* [Problem requirements] Give again, unaltered, the lines of the listing below that run from the line having "SEGMENTS = 96" through the line having "bmesh.ops.recalc_face_normals(bm, faces=bm.faces)".

* [Exercise material]
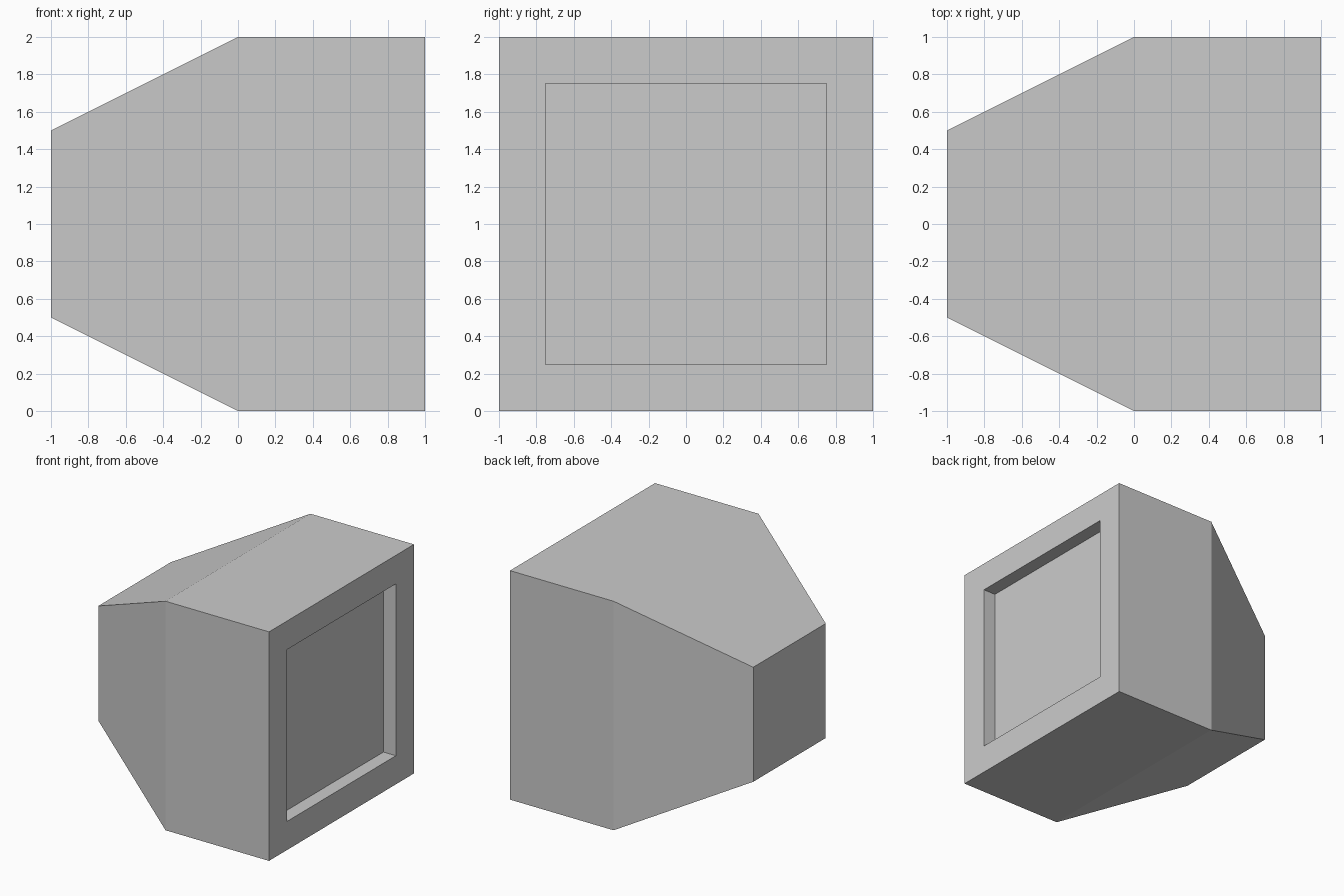
import bpy, bmesh
from mathutils import Vector

if "Cube" in bpy.data.objects:
    bpy.data.objects.remove(bpy.data.objects["Cube"])

bm = bmesh.new()


def square(x, half):
    """Ring of four vertices in the plane x, centred on z = 1."""
    return [bm.verts.new((x, half * y, 1 + half * z))
            for y, z in ((-1, -1), (1, -1), (1, 1), (-1, 1))]


# Square sections: tapered back, straight body, bezel, recessed screen
sections = [(-1, 0.5), (0, 1), (1, 1), (1, 0.75), (0.88, 0.75)]
rings = [square(x, half) for x, half in sections]

# Skin between neighbouring sections
for a, b in zip(rings, rings[1:]):
    for i in range(4):
        j = (i + 1) % 4
        bm.faces.new((a[i], a[j], b[j], b[i]))

# Back cap and screen
bm.faces.new(rings[0])
bm.faces.new(rings[-1])
bmesh.ops.recalc_face_normals(bm, faces=bm.faces[:])

mesh = bpy.data.meshes.new("monitor_casing")
bm.to_mesh(mesh)
bm.free()
casing = bpy.data.objects.new("monitor_casing", mesh)
bpy.context.collection.objects.link(casing)
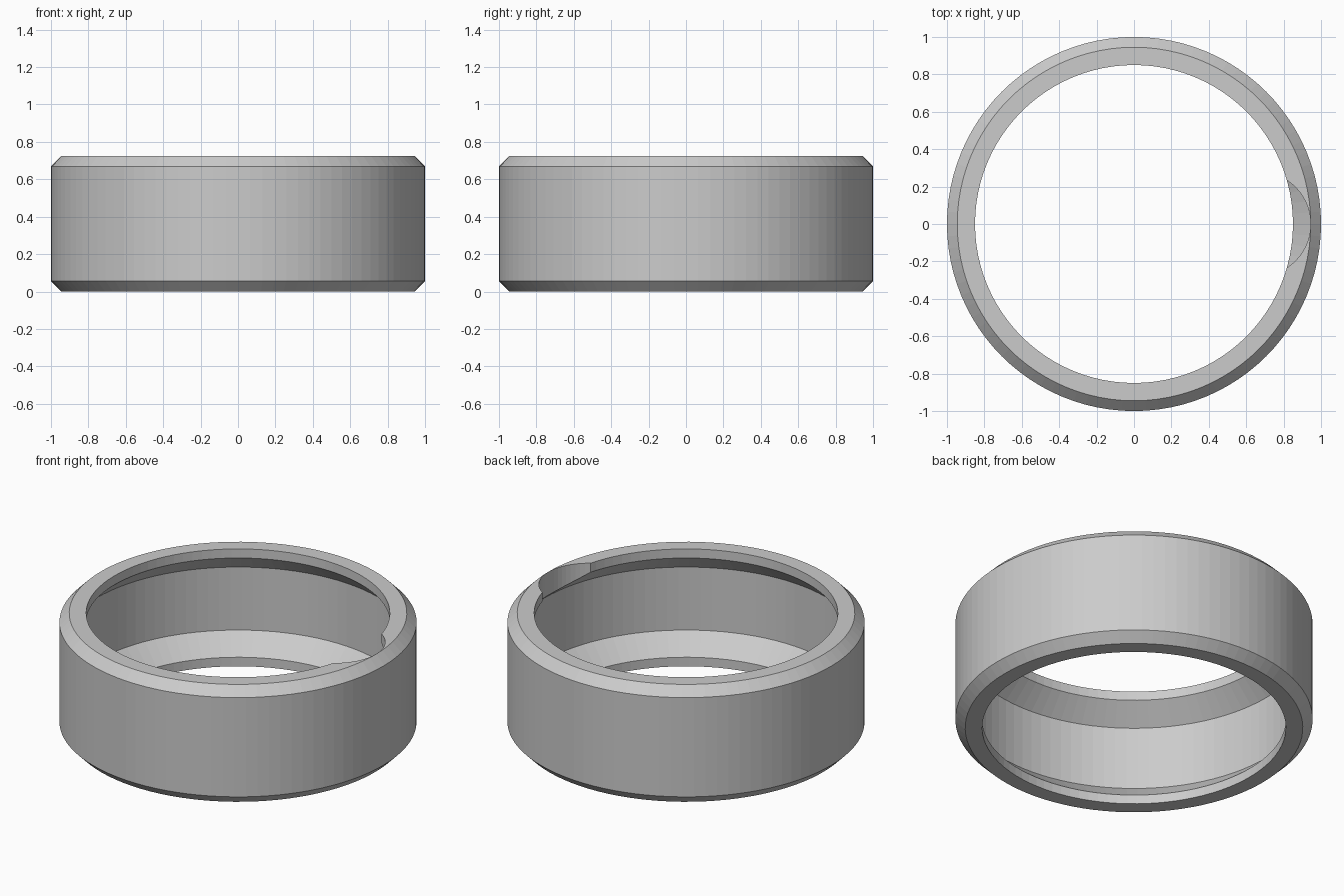
import bpy, bmesh, math

default = bpy.data.objects.get("Cube")
if default:
    bpy.data.objects.remove(default, do_unlink=True)

HEIGHT = 0.725
SEGMENTS = 96

gray = bpy.data.materials.new("plain gray")
gray.use_nodes = True
color = (0.6, 0.6, 0.6, 1)
gray.diffuse_color = color
gray.node_tree.nodes["Principled BSDF"].inputs["Base Color"].default_value = color


def add_object(name, bm):
    bmesh.ops.recalc_face_normals(bm, faces=bm.faces)
    mesh = bpy.data.meshes.new(name)
    bm.to_mesh(mesh)
    bm.free()
    mesh.materials.append(gray)
    obj = bpy.data.objects.new(name, mesh)
    bpy.context.collection.objects.link(obj)
    return obj


# Ring: half profile mirrored about mid height, then spun around z
lower = [(0.97, 0.168), (0.85, 0.056), (0.85, 0), (0.945, 0), (1, 0.056)]
profile = lower + [(r, HEIGHT - z) for r, z in reversed(lower)]
bm = bmesh.new()
verts = [bm.verts.new((r, 0, z)) for r, z in profile]
edges = [bm.edges.new((v, verts[i - 1])) for i, v in enumerate(verts)]
bmesh.ops.spin(bm, geom=verts + edges, cent=(0, 0, 0), axis=(0, 0, 1),
               angle=math.tau, steps=SEGMENTS, use_merge=True)
bmesh.ops.remove_doubles(bm, verts=bm.verts, dist=1e-4)
ring = add_object("hollow_ring", bm)

# Round vertical notch through the upper lip on the left side
bm = bmesh.new()
bmesh.ops.create_cone(bm, cap_ends=True, segments=64, radius1=0.28,
                      radius2=0.28, depth=0.6)
bmesh.ops.translate(bm, verts=bm.verts, vec=(0.664, 0, 0.65))
cutter = add_object("notch_cutter", bm)
cutter.hide_render = True

notch = ring.modifiers.new("notch", "BOOLEAN")
notch.operation = "DIFFERENCE"
notch.solver = "EXACT"
notch.object = cutter
bpy.context.view_layer.objects.active = ring
ring.select_set(True)
bpy.ops.object.modifier_apply(modifier=notch.name)
bpy.data.objects.remove(cutter, do_unlink=True)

* [Answer area]
SEGMENTS = 96

gray = bpy.data.materials.new("plain gray")
gray.use_nodes = True
color = (0.6, 0.6, 0.6, 1)
gray.diffuse_color = color
gray.node_tree.nodes["Principled BSDF"].inputs["Base Color"].default_value = color


def add_object(name, bm):
    bmesh.ops.recalc_face_normals(bm, faces=bm.faces)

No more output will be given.